Pammy's healthy breakfast omelette (three eggs) was filled with vegies such as broccoli florets, corn and carrots. The fruit on the side looked a bit odd to us, but you get all sorts of things piled into little ramekins which are then parked on the plate when you discuss ordering something 'on the side' with the wait staff.

And so the theme of dining well on interesting food continues here at Tummy Time USA. Our stop here in Galveston, Texas is merely an overnight stay on the way through to Lafayette in the heart of Cajun country in Louisiana, where Tummy Time V will no doubt have a lot of boudin, gumbo, jambalaya, blackened fish and much else to talk about. However, before we chow down again the next thing we'll be telling you about is Galveston itself. Talk about the home of historic houses! It looks wonderful and we're exploring it before we once again get back on the road and head East.







2 comments:

Lucy said...

A fascinating post. Coming from a different culture, I think I'd find it hard to eat anything illustrated apart from the salad (which I do like before a meal) the fruit and the coffee.

To me - 'Hush Puppies' are suede shoes.

Alexa said...

I'm not a big fan of hush puppies either, but I didn't grow up in the South so maybe that's why.
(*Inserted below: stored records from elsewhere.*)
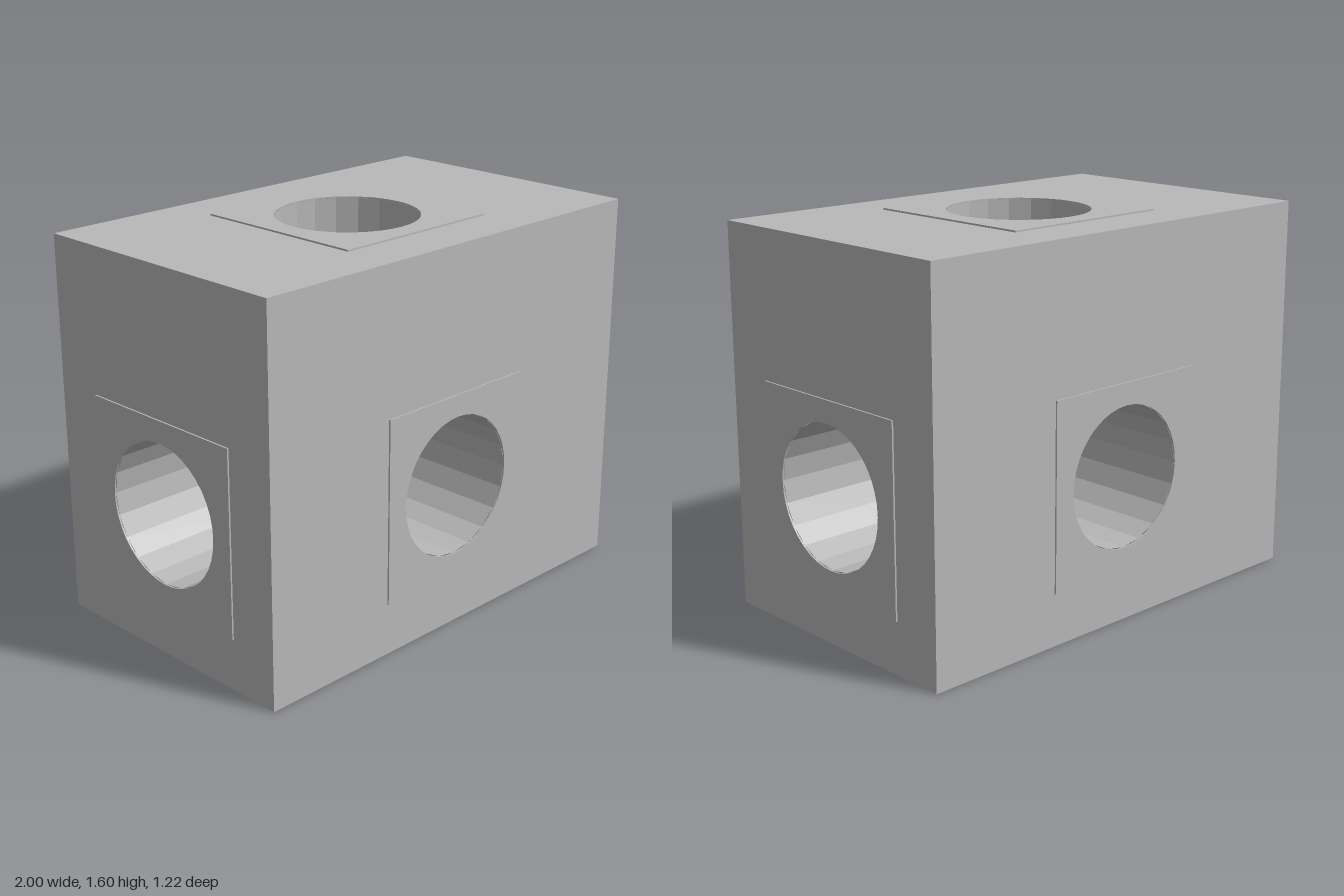
import * as THREE from 'three';

const W = 1.986, H = 1.597, D = 1.206;   // block size
const PLATE = 0.774, LIFT = 0.007;       // raised square around each hole
const R = 0.295, DEPTH = 0.535, SIDES = 20;
const HOLE_Y = 0.605;                    // height of the holes in the walls

const grey = new THREE.MeshStandardMaterial({ color: 0xb8b8b9 });
grey.name = 'grey';

// Rectangle with a round hole at the origin
function holedRect(x0, x1, y0, y1) {
  const shape = new THREE.Shape();
  shape.moveTo(x0, y0).lineTo(x1, y0).lineTo(x1, y1).lineTo(x0, y1).closePath();
  const hole = new THREE.Path();
  hole.absarc(0, 0, R, 0, Math.PI * 2, true);
  shape.holes.push(hole);
  return shape;
}

// One block face looking along +z, with its plate and blind hole at the origin
function portFace(name, width, y0, y1) {
  const group = new THREE.Group();
  group.name = name;
  const add = (part, geometry) => {
    const mesh = new THREE.Mesh(geometry, grey);
    mesh.name = part;
    group.add(mesh);
    return mesh;
  };

  add('blockFace', new THREE.ShapeGeometry(holedRect(-width / 2, width / 2, y0, y1), SIDES));

  const p = PLATE / 2;
  add('raisedPlate', new THREE.ExtrudeGeometry(holedRect(-p, p, -p, p), {
    depth: LIFT, bevelEnabled: false, curveSegments: SIDES,
  }));

  // Mirroring turns the faceted wall inward
  const wall = new THREE.CylinderGeometry(R, R, DEPTH, SIDES, 1, true)
    .rotateX(Math.PI / 2).scale(-1, 1, 1).toNonIndexed();
  wall.computeVertexNormals();
  add('holeWall', wall).position.z = -DEPTH / 2;

  add('holeFloor', new THREE.CircleGeometry(R, SIDES)).position.z = -DEPTH;
  return group;
}

export function createModel() {
  const model = new THREE.Group();
  model.name = 'portedBlock';

  // Four walls
  const walls = [
    ['frontFace', W, D / 2], ['leftFace', D, W / 2],
    ['backFace', W, D / 2], ['rightFace', D, W / 2],
  ];
  walls.forEach(([name, width, out], i) => {
    const face = portFace(name, width, -HOLE_Y, H - HOLE_Y);
    const angle = i * Math.PI / 2;
    face.rotation.y = angle;
    face.position.set(Math.sin(angle) * out, HOLE_Y, Math.cos(angle) * out);
    model.add(face);
  });

  // Top
  const top = portFace('topFace', W, -D / 2, D / 2);
  top.rotation.x = -Math.PI / 2;
  top.position.y = H;
  model.add(top);

  // Plain underside
  const bottom = new THREE.Mesh(new THREE.PlaneGeometry(W, D), grey);
  bottom.name = 'underside';
  bottom.rotation.x = Math.PI / 2;
  model.add(bottom);

  return model;
}
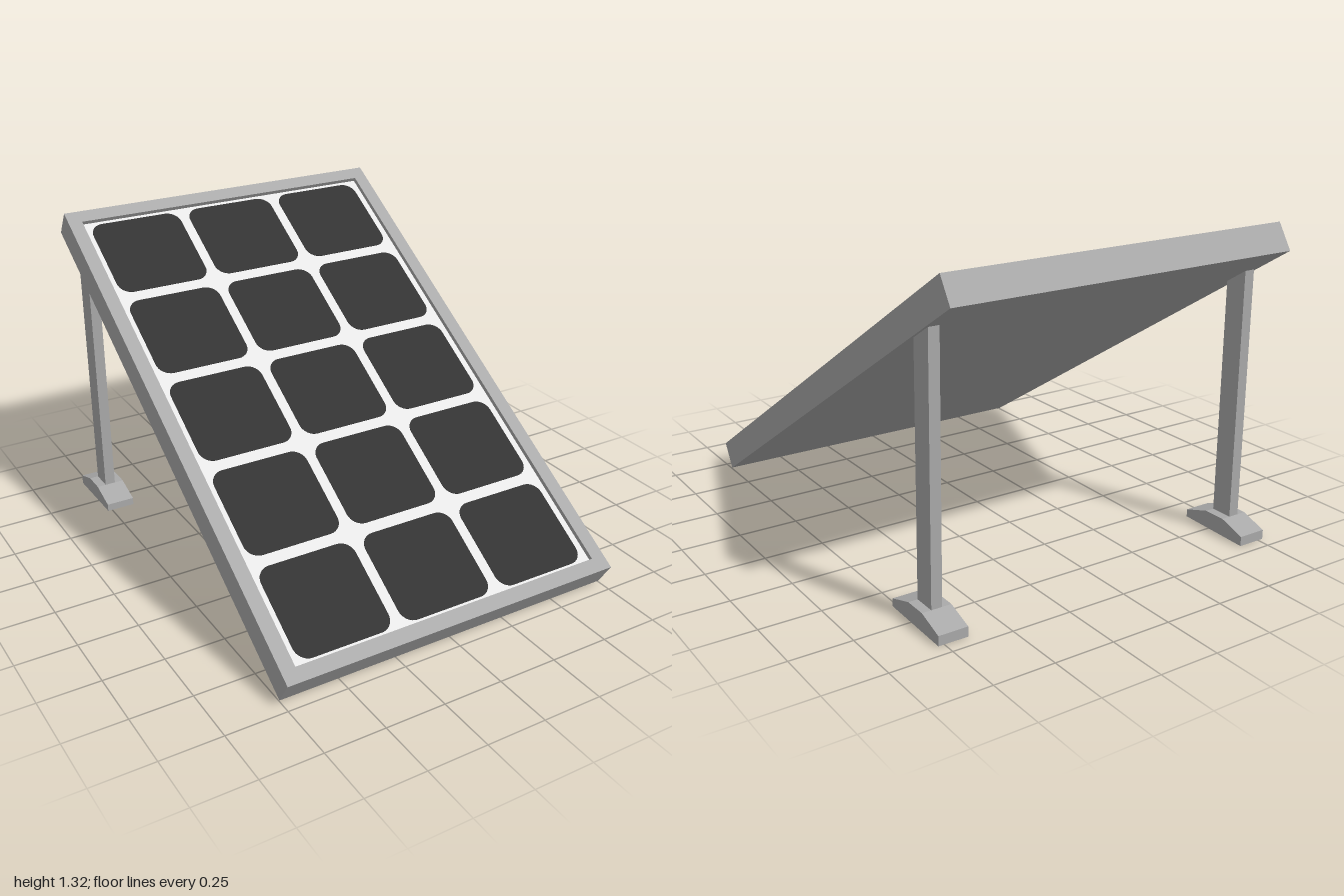
import * as THREE from 'three';

const W = 1.5, L = 2.282, T = 0.119;   // panel width, slope length, thickness
const RIM = 0.06, RECESS = 0.021;      // frame border and depth of the sunken face
const TILT = Math.atan2(1.21, 1.935);

const material = (name, color) => {
  const m = new THREE.MeshStandardMaterial({ color });
  m.name = name;
  return m;
};

function rect(ShapeType, w, h) {
  const s = new ShapeType();
  s.moveTo(-w / 2, -h / 2);
  s.lineTo(w / 2, -h / 2);
  s.lineTo(w / 2, h / 2);
  s.lineTo(-w / 2, h / 2);
  s.closePath();
  return s;
}

function roundedRect(w, h, r) {
  const s = new THREE.Shape(), x = w / 2 - r, y = h / 2 - r;
  s.absarc(x, y, r, 0, Math.PI / 2);
  s.absarc(-x, y, r, Math.PI / 2, Math.PI);
  s.absarc(-x, -y, r, Math.PI, Math.PI * 1.5);
  s.absarc(x, -y, r, Math.PI * 1.5, Math.PI * 2);
  s.closePath();
  return s;
}

// Flat slab lying in the xz plane, growing upwards from y = 0
const slab = (shape, depth) =>
  new THREE.ExtrudeGeometry(shape, { depth, bevelEnabled: false, curveSegments: 4 }).rotateX(-Math.PI / 2);

// Side profile given as [z, y] points, extruded across x and centred on it
function sideProfile(points, width) {
  const shape = new THREE.Shape(points.map(([z, y]) => new THREE.Vector2(z, y)));
  return new THREE.ExtrudeGeometry(shape, { depth: width, bevelEnabled: false })
    .translate(0, 0, -width / 2).rotateY(-Math.PI / 2);
}

export function createModel() {
  const metal = material('frame grey', 0xaaaaaa);
  const white = material('backing light grey', 0xe6e6e6);
  const dark = material('cell charcoal', 0x333333);

  const model = new THREE.Group();
  model.name = 'solarPanel';
  const add = (parent, name, geometry, mat, x = 0, y = 0, z = 0) => {
    const mesh = new THREE.Mesh(geometry, mat);
    mesh.name = name;
    mesh.position.set(x, y, z);
    parent.add(mesh);
  };

  // Tilted panel
  const panel = new THREE.Group();
  panel.name = 'panel';
  panel.position.y = 0.66;
  panel.rotation.x = TILT;
  model.add(panel);

  const face = T / 2 - RECESS;
  add(panel, 'panelBase', slab(rect(THREE.Shape, W, L), T - RECESS), metal, 0, -T / 2);
  const rim = rect(THREE.Shape, W, L);
  rim.holes.push(rect(THREE.Path, W - 2 * RIM, L - 2 * RIM));
  add(panel, 'frameRim', slab(rim, RECESS), metal, 0, face);
  add(panel, 'backingSheet', slab(rect(THREE.Shape, W - 2 * RIM, L - 2 * RIM), 0.002), white, 0, face);

  // Grid of cells
  const cell = slab(roundedRect(0.412, 0.388, 0.058), 0.002);
  for (let row = -2; row <= 2; row++)
    for (let col = -1; col <= 1; col++)
      add(panel, 'cell', cell, dark, col * 0.456, face + 0.002, row * 0.436);

  // Rear legs, cut to the slope of the panel, on wedge-shaped feet
  const leg = sideProfile([[-0.835, 0.01], [-0.74, 0.01], [-0.74, 1.056], [-0.835, 1.116]], 0.045);
  const foot = sideProfile([
    [-0.945, 0], [-0.625, 0.008], [-0.625, 0.04], [-0.74, 0.077], [-0.835, 0.077], [-0.945, 0.04],
  ], 0.122);
  for (const [side, x] of [['left', 0.713], ['right', -0.713]]) {
    add(model, side + 'Leg', leg, metal, x);
    add(model, side + 'Foot', foot, metal, x);
  }
  return model;
}
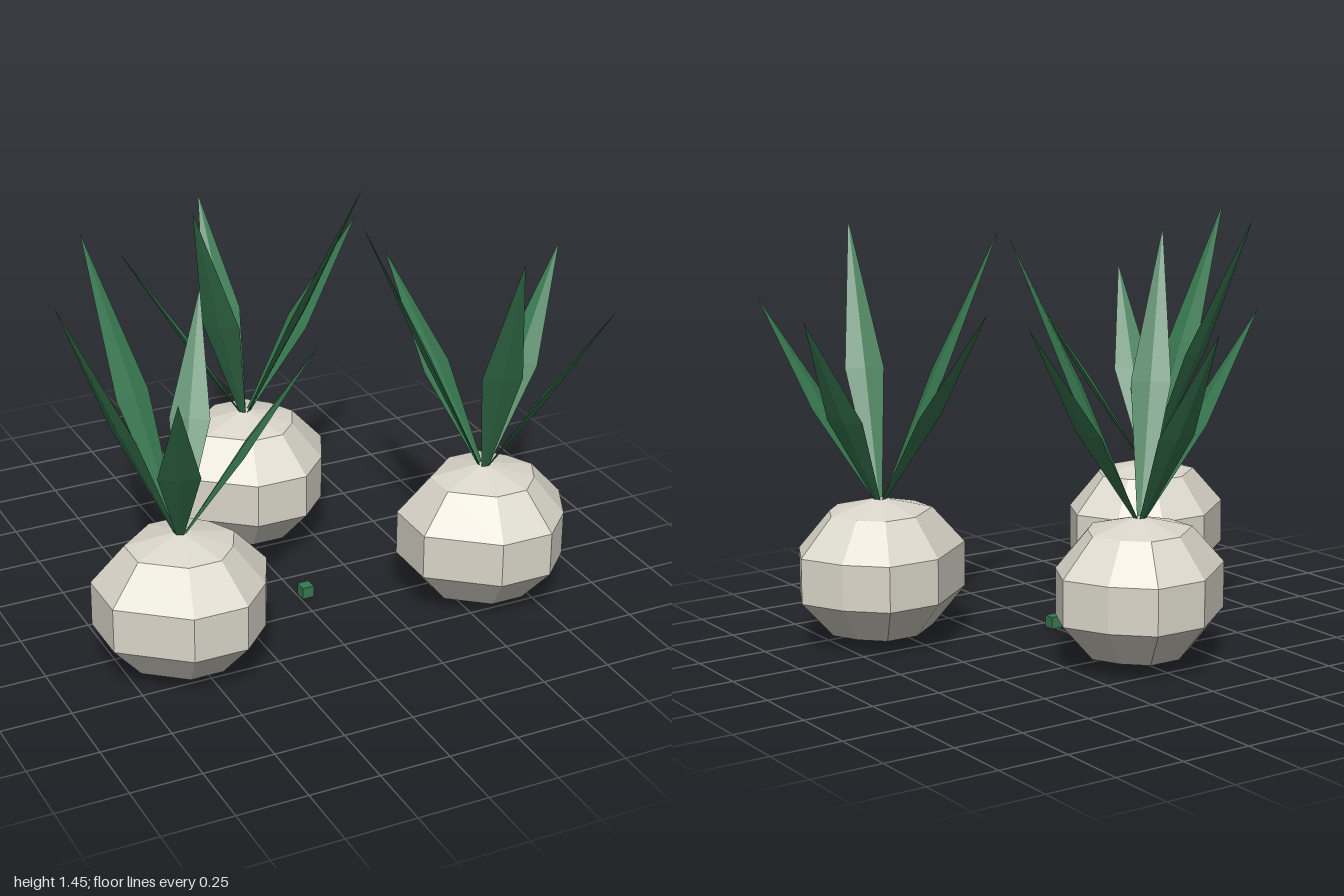
import * as THREE from 'three';

export function createModel() {
  const model = new THREE.Group();
  const skin = new THREE.MeshStandardMaterial({ color: 0xdad6ca, flatShading: true });
  skin.name = 'pale bulb skin';
  const green = new THREE.MeshStandardMaterial({ color: 0x387850, flatShading: true });
  green.name = 'leaf green';

  // Bulb: uneven nine-sided outline swept over five bands
  const outline = [[-0.07, 0.272], [0.122, 0.272], [0.24, 0.155], [0.315, 0], [0.24, -0.155],
    [0.122, -0.272], [-0.07, -0.272], [-0.285, -0.1], [-0.285, 0.1]];
  const profile = [[0, 0.005], [0.618, 0.055], [1, 0.187], [1, 0.348], [0.618, 0.48], [0, 0.527]];
  const bulbGeometry = new THREE.LatheGeometry(profile.map(p => new THREE.Vector2(...p)), outline.length);
  const pos = bulbGeometry.attributes.position;
  for (let i = 0; i < pos.count; i++) {
    const [x, z] = outline[Math.floor(i / profile.length) % outline.length];
    const r = profile[i % profile.length][0];
    pos.setXYZ(i, x * r, pos.getY(i), z * r);
  }
  bulbGeometry.computeVertexNormals();

  // Leaf: flattened four-sided spindle, widest a little below the middle
  const leafProfile = [[0, 0], [0.17, 0], [1, 0.46], [0, 1]].map(p => new THREE.Vector2(...p));
  const leafGeometry = new THREE.LatheGeometry(leafProfile, 4);

  function addLeaf(plant, dx, dz, tipY) {
    const reach = Math.hypot(dx, dz);
    const base = new THREE.Vector3(dx / reach * 0.015, 0.515, dz / reach * 0.015);
    const along = new THREE.Vector3(dx, tipY, dz).sub(base);
    const length = along.length();
    along.normalize();
    const side = new THREE.Vector3(dz, 0, -dx).normalize();
    const face = new THREE.Vector3().crossVectors(side, along);
    const leaf = new THREE.Mesh(leafGeometry, green);
    leaf.name = 'leaf';
    leaf.quaternion.setFromRotationMatrix(new THREE.Matrix4().makeBasis(side, along, face));
    leaf.scale.set(0.07, length, 0.011);
    leaf.position.copy(base);
    plant.add(leaf);
  }

  // Each plant: centre x, z, then leaf tips as x, z, height
  const tall = 1.455, low = 1.205;
  const plants = [
    ['leftPlant', 0.597, 0.385, [[0.155, 0.285, tall], [0.46, 0.82, tall],
      [0.41, -0.03, low], [1, 0.16, low], [0.86, 0.76, low]]],
    ['rightPlant', -0.555, 0.385, [[-1, 0.5, tall], [-0.708, -0.045, tall],
      [-0.305, 0, low], [-0.15, 0.593, low], [-0.73, 0.81, low]]],
    ['backPlant', 0.02, -0.365, [[-0.307, -0.045, tall], [0.312, -0.015, tall],
      [0.045, -0.82, low], [0.475, -0.38, low], [-0.432, -0.425, low]]],
  ];
  for (const [name, x, z, tips] of plants) {
    const plant = new THREE.Group();
    plant.name = name;
    plant.position.set(x, 0, z);
    const bulb = new THREE.Mesh(bulbGeometry, skin);
    bulb.name = 'bulb';
    plant.add(bulb);
    for (const [tx, tz, ty] of tips) addLeaf(plant, tx - x, tz - z, ty);
    model.add(plant);
  }

  // Small loose cube between the plants
  const cube = new THREE.Mesh(new THREE.BoxGeometry(0.043, 0.043, 0.043), green);
  cube.name = 'looseCube';
  cube.position.set(0.02, 0.037, 0.155);
  model.add(cube);

  return model;
}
Cornbread, now, that's a different story altogether. Cornbread is fab.